The move to a converged infrastructure may allow network operators to ultimately remove their legacy circuit-switched apparatus, much of which is reaching the end of its serviceable life, but unless you can deliver a service for the consumer which is as good, if not better, network operators could find themselves with an increased number of complaints.

It’s not just the consumer who might take an interest in the switchover – particularly during the transition period. The regulators will want reassurance about service quality and price. Questions will be asked if your landline suffers audio issues when you are streaming your favourite TV programme.

With this in mind, network operators are turning to various types of adaptors. Often deployed as Customer Premises Equipment (CPE), these devices talk to modern switching systems via contemporary packet-switched networks on the provider side. At the same they are also providing legacy telephony interfaces on the customer-facing side. These are used to bridge the technology gap between modern networks and legacy equipment.

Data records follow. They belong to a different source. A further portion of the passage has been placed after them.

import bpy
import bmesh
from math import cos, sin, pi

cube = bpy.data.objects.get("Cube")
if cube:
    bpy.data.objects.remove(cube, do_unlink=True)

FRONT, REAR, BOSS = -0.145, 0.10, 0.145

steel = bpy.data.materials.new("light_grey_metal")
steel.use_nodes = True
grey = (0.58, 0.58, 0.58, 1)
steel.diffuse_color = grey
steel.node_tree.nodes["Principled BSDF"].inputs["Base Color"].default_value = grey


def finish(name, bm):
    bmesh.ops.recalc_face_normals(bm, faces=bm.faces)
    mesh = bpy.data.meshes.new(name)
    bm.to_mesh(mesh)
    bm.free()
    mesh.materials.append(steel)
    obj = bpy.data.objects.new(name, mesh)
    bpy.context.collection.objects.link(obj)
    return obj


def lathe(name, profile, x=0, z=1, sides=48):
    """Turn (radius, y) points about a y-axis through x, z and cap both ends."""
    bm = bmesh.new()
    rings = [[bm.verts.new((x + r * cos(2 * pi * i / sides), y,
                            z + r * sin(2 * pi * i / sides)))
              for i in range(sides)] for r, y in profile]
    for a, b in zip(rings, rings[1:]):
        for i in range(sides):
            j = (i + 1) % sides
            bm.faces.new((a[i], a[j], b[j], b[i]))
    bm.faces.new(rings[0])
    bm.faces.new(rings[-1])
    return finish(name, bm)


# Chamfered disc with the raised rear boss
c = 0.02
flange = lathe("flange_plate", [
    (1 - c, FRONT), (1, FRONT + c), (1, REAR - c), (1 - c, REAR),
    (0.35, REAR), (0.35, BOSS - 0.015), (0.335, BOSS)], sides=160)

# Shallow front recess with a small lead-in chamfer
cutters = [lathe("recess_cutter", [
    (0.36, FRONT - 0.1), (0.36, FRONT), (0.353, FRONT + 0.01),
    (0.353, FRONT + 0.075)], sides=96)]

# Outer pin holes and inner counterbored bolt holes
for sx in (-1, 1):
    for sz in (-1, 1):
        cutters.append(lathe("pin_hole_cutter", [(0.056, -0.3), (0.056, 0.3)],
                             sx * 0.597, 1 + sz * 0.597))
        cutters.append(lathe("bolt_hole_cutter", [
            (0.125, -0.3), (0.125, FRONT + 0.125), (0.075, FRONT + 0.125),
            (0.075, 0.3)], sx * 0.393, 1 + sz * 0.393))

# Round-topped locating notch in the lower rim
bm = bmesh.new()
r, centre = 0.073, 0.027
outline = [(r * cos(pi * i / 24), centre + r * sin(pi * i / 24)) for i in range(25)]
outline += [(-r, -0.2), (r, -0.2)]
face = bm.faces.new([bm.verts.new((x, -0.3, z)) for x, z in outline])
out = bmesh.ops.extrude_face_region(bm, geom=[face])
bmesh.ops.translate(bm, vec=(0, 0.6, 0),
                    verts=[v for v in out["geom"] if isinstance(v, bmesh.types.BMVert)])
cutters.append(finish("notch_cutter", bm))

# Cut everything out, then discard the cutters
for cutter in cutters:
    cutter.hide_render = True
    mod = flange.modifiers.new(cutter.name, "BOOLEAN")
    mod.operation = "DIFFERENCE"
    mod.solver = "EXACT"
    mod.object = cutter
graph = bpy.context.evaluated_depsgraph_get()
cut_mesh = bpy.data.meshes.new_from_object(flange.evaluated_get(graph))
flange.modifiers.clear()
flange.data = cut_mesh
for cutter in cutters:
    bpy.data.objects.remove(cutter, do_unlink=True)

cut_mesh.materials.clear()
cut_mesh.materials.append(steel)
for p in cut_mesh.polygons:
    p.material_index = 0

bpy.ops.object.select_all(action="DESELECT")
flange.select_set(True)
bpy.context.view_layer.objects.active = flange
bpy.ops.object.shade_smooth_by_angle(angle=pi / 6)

These devices have a difficult job - they must provide interfaces that are functionally identical (logically, operationally and electrically) to their circuit-switched predecessors while often using nothing but an IP-based uplink to do so.

Given that the last generation of legacy networks have set the bar extremely high with regards to things like call set-up time, audio quality and deterministic operation, how do these new devices behave?

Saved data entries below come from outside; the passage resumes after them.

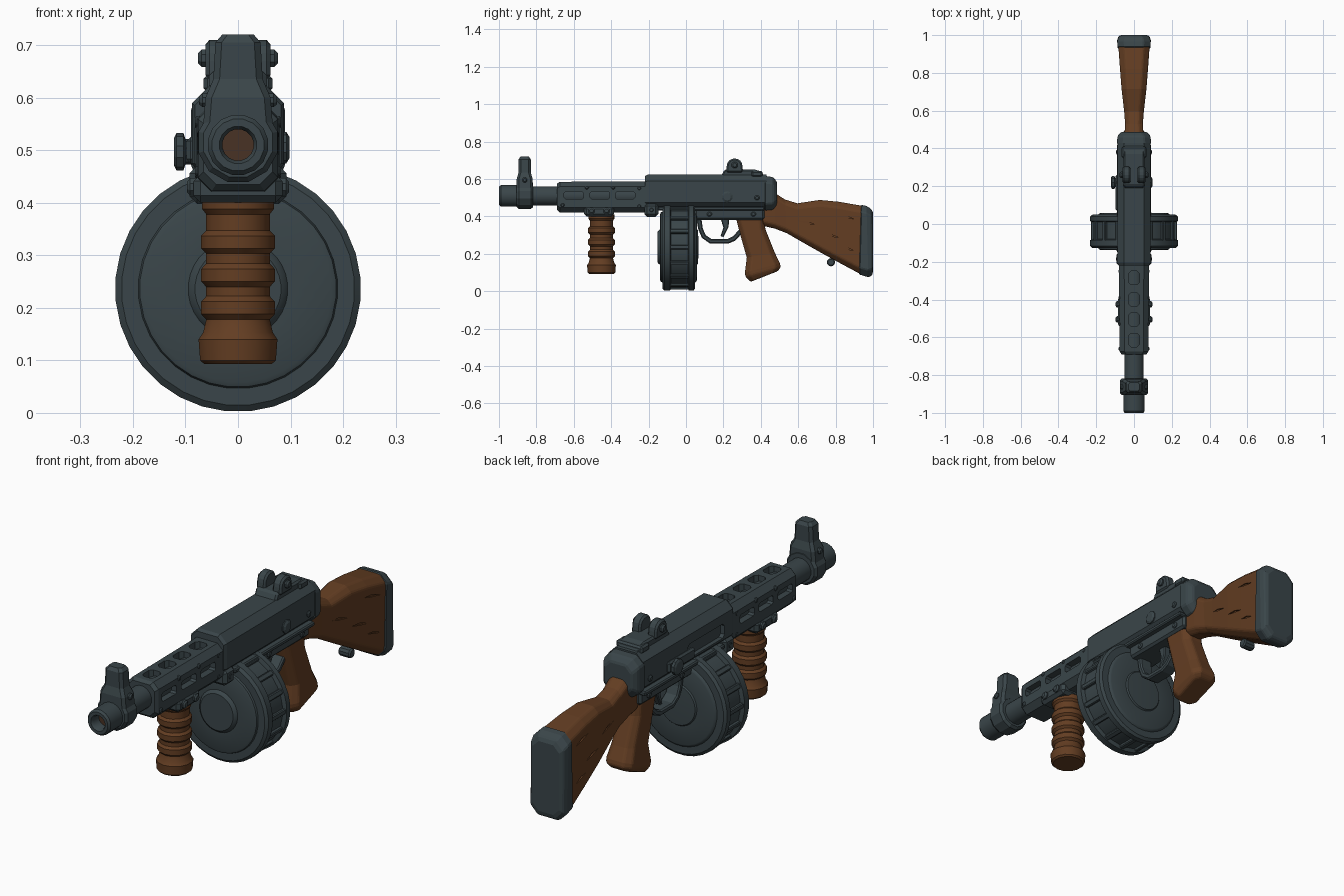
import bpy, bmesh, math
from mathutils import Vector


def mat(name, rgb):
    m = bpy.data.materials.new(name)
    m.diffuse_color = (*rgb, 1)
    return m


METAL = mat("gunmetal", (0.042, 0.060, 0.067))
WOOD = mat("brown wood", (0.125, 0.047, 0.016))
BORE = mat("dark bore", (0.065, 0.032, 0.018))


def finish(name, bm, m, bevel=0, segs=1, smooth=False):
    bmesh.ops.recalc_face_normals(bm, faces=bm.faces)
    me = bpy.data.meshes.new(name)
    bm.to_mesh(me)
    bm.free()
    me.materials.append(m)
    ob = bpy.data.objects.new(name, me)
    bpy.context.collection.objects.link(ob)
    if smooth:
        bpy.ops.object.select_all(action='DESELECT')
        ob.select_set(True)
        bpy.context.view_layer.objects.active = ob
        bpy.ops.object.shade_smooth_by_angle(angle=math.radians(35))
    if bevel:
        b = ob.modifiers.new("bevel", 'BEVEL')
        b.width, b.segments, b.limit_method = bevel, segs, 'ANGLE'
        b.angle_limit = math.radians(28)
    return ob


def loft(name, sections, m, bevel=0, segs=1, x=0):
    """Chamfered rings; each section is (low yz, high yz, half width, chamfer)."""
    bm = bmesh.new()
    rings = []
    for a, b, w, c in sections:
        a, b = Vector((x, *a)), Vector((x, *b))
        mid, up, h = (a + b) / 2, (b - a).normalized(), (b - a).length / 2
        pts = [(w, h - c), (w - c, h), (c - w, h), (-w, h - c),
               (-w, c - h), (c - w, -h), (w - c, -h), (w, c - h)]
        rings.append([bm.verts.new(mid + up * v + Vector((u, 0, 0))) for u, v in pts])
    for r, s in zip(rings, rings[1:]):
        for i in range(8):
            bm.faces.new((r[i], r[i - 1], s[i - 1], s[i]))
    bm.faces.new(rings[0])
    bm.faces.new(rings[-1])
    return finish(name, bm, m, bevel, segs)


def plate(name, profile, x0, x1, m=METAL, bevel=0.008):
    """Extrudes a yz outline from x0 to x1."""
    bm = bmesh.new()
    f = bm.faces.new([bm.verts.new((x0, y, z)) for y, z in profile])
    ext = bmesh.ops.extrude_face_region(bm, geom=[f])['geom']
    bmesh.ops.translate(bm, vec=(x1 - x0, 0, 0),
                        verts=[v for v in ext if isinstance(v, bmesh.types.BMVert)])
    return finish(name, bm, m, bevel)


def box(name, x, y, z, m=METAL, bevel=0.008):
    return plate(name, [(y[0], z[0]), (y[1], z[0]), (y[1], z[1]), (y[0], z[1])], *x, m, bevel)


def lathe(name, profile, axis, at, m=METAL, n=24, smooth=True):
    """Spins (distance along axis, radius) points around an axis through at."""
    bm = bmesh.new()
    rings = []
    for d, r in profile:
        ring = []
        for i in range(n):
            t = 2 * math.pi * (i + 0.5) / n
            u, v = r * math.cos(t), r * math.sin(t)
            p = {'x': (d, u, v), 'y': (u, d, v), 'z': (u, v, d)}[axis]
            ring.append(bm.verts.new(Vector(at) + Vector(p)))
        rings.append(ring)
    for r, s in zip(rings, rings[1:]):
        for i in range(n):
            bm.faces.new((r[i], r[i - 1], s[i - 1], s[i]))
    bm.faces.new(rings[0])
    bm.faces.new(rings[-1])
    return finish(name, bm, m, smooth=smooth)


def cut(target, cutter):
    cutter.hide_render = True
    cutter.display_type = 'WIRE'
    b = target.modifiers.new("cut", 'BOOLEAN')
    b.operation, b.object, b.solver = 'DIFFERENCE', cutter, 'EXACT'


def bolts(name, places, x, r=0.014, h=0.012):
    for y, z in places:
        for s in (-1, 1):
            lathe(name, [(s * (x - 0.02), r), (s * (x + h * 0.5), r), (s * (x + h), r * 0.6)],
                  'x', (0, y, z), n=8, smooth=False)


def slot(y, z, ly, lz):
    c = lz * 0.4
    return [(y - ly, z - lz + c), (y - ly + c, z - lz), (y + ly - c, z - lz), (y + ly, z - lz + c),
            (y + ly, z + lz - c), (y + ly - c, z + lz), (y - ly + c, z + lz), (y - ly, z + lz - c)]


# barrel with hollow muzzle
lathe("barrel", [(-0.93, 0.03), (-0.99, 0.03), (-1.0, 0.036), (-1.0, 0.05), (-0.99, 0.058),
                 (-0.89, 0.058), (-0.89, 0.052), (-0.2, 0.052)], 'y', (0, 0, 0.51), n=16)
lathe("bore", [(-0.95, 0.031), (-0.94, 0.031)], 'y', (0, 0, 0.51), BORE, 16)

# front sight collar and post
lathe("sight_collar", [(-0.905, 0.055), (-0.905, 0.068), (-0.893, 0.078), (-0.83, 0.078),
                       (-0.818, 0.068), (-0.818, 0.05)], 'y', (0, 0, 0.515), n=12, smooth=False)
loft("sight_post", [((-0.905, 0.55), (-0.82, 0.55), 0.066, 0.012),
                    ((-0.905, 0.6), (-0.82, 0.6), 0.062, 0.012),
                    ((-0.895, 0.635), (-0.83, 0.635), 0.047, 0.012),
                    ((-0.895, 0.705), (-0.83, 0.705), 0.043, 0.012),
                    ((-0.885, 0.72), (-0.84, 0.72), 0.03, 0.01)], METAL)
bolts("sight_pin", [(-0.862, 0.595)], 0.062)

# slotted handguard
guard = loft("handguard", [((-0.69, 0.435), (-0.69, 0.575), 0.066, 0.024),
                           ((-0.675, 0.422), (-0.675, 0.585), 0.076, 0.026),
                           ((-0.2, 0.42), (-0.2, 0.588), 0.08, 0.028)], METAL)
for y in (-0.6, -0.46, -0.325):
    cut(guard, plate("side_slot_cutter", slot(y, 0.513, 0.052, 0.02), -0.2, 0.2, bevel=0))
for y in (-0.615, -0.505, -0.4, -0.285):
    cut(guard, loft("top_slot_cutter", [((y - 0.036, 0.55), (y + 0.036, 0.55), 0.03, 0.014),
                                        ((y - 0.036, 0.65), (y + 0.036, 0.65), 0.03, 0.014)], METAL))
bolts("handguard_bolt", [(-0.66, 0.46), (-0.25, 0.455), (-0.25, 0.55), (-0.39, 0.555), (-0.53, 0.555)],
      0.074, 0.011, 0.008)

# ribbed foregrip and its mount
box("foregrip_mount", (-0.085, 0.085), (-0.545, -0.385), (0.4, 0.455), bevel=0.014)
bolts("mount_bolt", [(-0.505, 0.43), (-0.425, 0.43)], 0.085, 0.018, 0.012)
ribs = [(0.093, 0.066), (0.1, 0.074), (0.14, 0.077), (0.153, 0.068)]
for z in (0.2, 0.262, 0.325):
    ribs += [(z - 0.022, 0.062), (z - 0.012, 0.072), (z + 0.012, 0.072), (z + 0.022, 0.062)]
ribs += [(0.378, 0.062), (0.388, 0.07), (0.41, 0.07)]
lathe("foregrip", ribs, 'z', (0, -0.452, 0), WOOD, 14)

# receiver with raised front lip and left ejection slot
receiver = loft("receiver", [((-0.22, 0.445), (-0.22, 0.615), 0.082, 0.03),
                             ((-0.205, 0.44), (-0.205, 0.623), 0.088, 0.034),
                             ((0.43, 0.44), (0.43, 0.623), 0.086, 0.034)], METAL)
cut(receiver, plate("ejection_cutter", slot(-0.02, 0.515, 0.13, 0.032), -0.2, -0.068, bevel=0))
box("receiver_lip", (-0.092, 0.092), (-0.222, -0.148), (0.398, 0.47), bevel=0.014)
box("receiver_rail", (-0.091, 0.091), (-0.15, 0.42), (0.432, 0.452), bevel=0.005)
bolts("receiver_bolt", [(-0.185, 0.435), (0.38, 0.5)], 0.086, 0.014, 0.008)
loft("rear_cap", [((0.42, 0.432), (0.42, 0.617), 0.09, 0.034),
                  ((0.465, 0.435), (0.465, 0.61), 0.088, 0.034),
                  ((0.487, 0.455), (0.487, 0.585), 0.068, 0.03)], METAL, 0.006)
lathe("selector_knob", [(0.07, 0.03), (0.092, 0.03), (0.098, 0.02)], 'x', (0, 0.22, 0.505), n=10, smooth=False)

# charging handle on the left
box("handle_slide", (-0.098, -0.075), (0.07, 0.26), (0.475, 0.525))
lathe("charging_handle", [(-0.08, 0.024), (-0.1, 0.024), (-0.104, 0.036), (-0.117, 0.036), (-0.122, 0.026)],
      'x', (0, 0.22, 0.497), n=10, smooth=False)

# rear sight base, twin ears and pin
plate("rear_sight_base", [(0.185, 0.61), (0.42, 0.61), (0.405, 0.64), (0.37, 0.65), (0.205, 0.65)],
      -0.055, 0.055)
box("rear_sight_rear_block", (-0.066, 0.066), (0.35, 0.41), (0.61, 0.644))
ear = [(0.215, 0.635), (0.305, 0.635)] + [(0.26 + 0.042 * math.cos(math.pi * i / 8),
                                           0.67 + 0.04 * math.sin(math.pi * i / 8)) for i in range(9)]
for s in (-1, 1):
    plate("rear_sight_ear", ear, s * 0.018, s * 0.062)
bolts("rear_sight_pin", [(0.26, 0.675)], 0.062, 0.018, 0.014)

# drum magazine
half = [(-0.152, 0.05), (-0.152, 0.082), (-0.146, 0.09), (-0.138, 0.095), (-0.138, 0.178), (-0.134, 0.187),
        (-0.126, 0.19), (-0.126, 0.222), (-0.116, 0.234), (-0.085, 0.234), (-0.08, 0.216)]
rear = [(0.01, 0.216), (0.015, 0.234), (0.04, 0.234), (0.049, 0.222), (0.049, 0.19), (0.055, 0.185),
        (0.058, 0.178), (0.058, 0.095), (0.064, 0.09), (0.066, 0.05)]
lathe("drum", half + rear, 'y', (0, 0, 0.236), n=32)
for i in range(16):
    a = 2 * math.pi * i / 16
    rib = box("drum_rib", (-0.012, 0.012), (-0.09, 0.02), (0.2, 0.228), bevel=0.004)
    rib.rotation_euler.y = a
    rib.location.z = 0.236
box("magazine_neck", (-0.06, 0.06), (-0.1, 0.04), (0.4, 0.46))

# trigger frame, guard and trigger
box("trigger_frame", (-0.066, 0.066), (0.045, 0.42), (0.382, 0.445), bevel=0.01)
bolts("frame_bolt", [(0.125, 0.412), (0.36, 0.412)], 0.066, 0.014, 0.008)
loft("trigger_guard", [((0.055, 0.39), (0.082, 0.39), 0.032, 0.006), ((0.066, 0.33), (0.09, 0.335), 0.032, 0.006),
                       ((0.085, 0.285), (0.105, 0.3), 0.032, 0.006), ((0.13, 0.254), (0.137, 0.279), 0.032, 0.006),
                       ((0.225, 0.254), (0.22, 0.279), 0.032, 0.006), ((0.262, 0.27), (0.25, 0.293), 0.032, 0.006),
                       ((0.3, 0.31), (0.285, 0.33), 0.032, 0.006)], METAL)
loft("trigger", [((0.185, 0.39), (0.23, 0.39), 0.016, 0.005), ((0.2, 0.34), (0.228, 0.345), 0.016, 0.005),
                 ((0.185, 0.295), (0.2, 0.29), 0.014, 0.004)], METAL)

# pistol grip
loft("pistol_grip", [((0.265, 0.4), (0.415, 0.4), 0.055, 0.022), ((0.285, 0.32), (0.425, 0.33), 0.055, 0.024),
                     ((0.325, 0.18), (0.475, 0.205), 0.058, 0.026), ((0.315, 0.1), (0.502, 0.15), 0.066, 0.028),
                     ((0.318, 0.077), (0.507, 0.128), 0.066, 0.028), ((0.345, 0.05), (0.49, 0.107), 0.05, 0.022)],
     WOOD, 0.008, 2)

# shoulder stock with carved grain
stock = loft("stock", [((0.41, 0.35), (0.41, 0.545), 0.05, 0.022), ((0.475, 0.335), (0.475, 0.525), 0.05, 0.022),
                       ((0.54, 0.31), (0.53, 0.49), 0.047, 0.022), ((0.6, 0.275), (0.595, 0.47), 0.052, 0.024),
                       ((0.72, 0.207), (0.715, 0.488), 0.066, 0.028), ((0.82, 0.152), (0.82, 0.478), 0.074, 0.03),
                       ((0.945, 0.085), (0.945, 0.456), 0.083, 0.032)], WOOD, 0.008, 2)
for y, z, ly, w in ((0.64, 0.37, 0.05, 0.0575), (0.77, 0.3, 0.05, 0.069), (0.85, 0.4, 0.05, 0.0755),
                    (0.86, 0.23, 0.04, 0.0755)):
    for s in (-1, 1):
        grain = [(y - ly, z + 0.008), (y, z - 0.005), (y + ly, z - 0.014), (y, z + 0.005)]
        cut(stock, plate("grain_cutter", grain, s * (w - 0.006), s * 0.12, WOOD, 0))
loft("butt_plate", [((0.925, 0.09), (0.935, 0.462), 0.086, 0.036), ((0.975, 0.075), (0.965, 0.456), 0.089, 0.038),
                    ((0.995, 0.085), (0.99, 0.44), 0.082, 0.036), ((1.0, 0.105), (1.0, 0.42), 0.066, 0.03)],
     METAL, 0.005)
lathe("sling_swivel", [(-0.03, 0.016), (-0.024, 0.022), (0.024, 0.022), (0.03, 0.016)], 'x',
      (0, 0.775, 0.155), n=10, smooth=False)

Does a voice call end the instant its simulated PSTN line goes on-hook? Can a textphone establish a modem connection? Is the video data from an ISDN30 video conferencing system conveyed across the network correctly? Is the audio from a remote studio session using an ISDN audio codec glitch and jitter-free? Do many simultaneous calls from a simulated PRI line all create an appropriate billing record? Is the analogue caller ID presented correctly to a display equipped phone?

What's more, whilst regulation has yet to fully catch up with modern packet-switched services, the frameworks around legacy offerings are both mature and strict.

It’s not just a regulation issue but one of finance too. When does the clock start in terms of billing? If it takes an additional half a second between the call being picked up and hearing the person on the other end speak, this is a potential loss of revenue. Conversely charge too soon i.e. before the connection is made and operators could be accused of overcharging – a misdemeanour which will put them in front of the regulators.

The only way to a smooth transition, keeping both the customers and regulators onside, is to ensure metering and billing accuracy, compliance and network reliability. That means not just metering calls but making sure when the so-called accurate measurements are based on the correct calibrated figures. If not the sums simply won’t add up.

At Roscom our design engineers have been looking at the issue for some time with our Osprey and Merlin platforms. Both can exercise the new CPE device as well as their integration with the telco’s IMS (IP-based Multimedia Subsystem) to ensure the old and the new can work together seamlessly.

No-one likes change. But if you keep in mind your obligations to the users of the technology as well as your desire to update it, you stand more ensuring the new converged infrastructure is a win/win for everyone.

Mandy Blackburn, Operations Director at Roscom.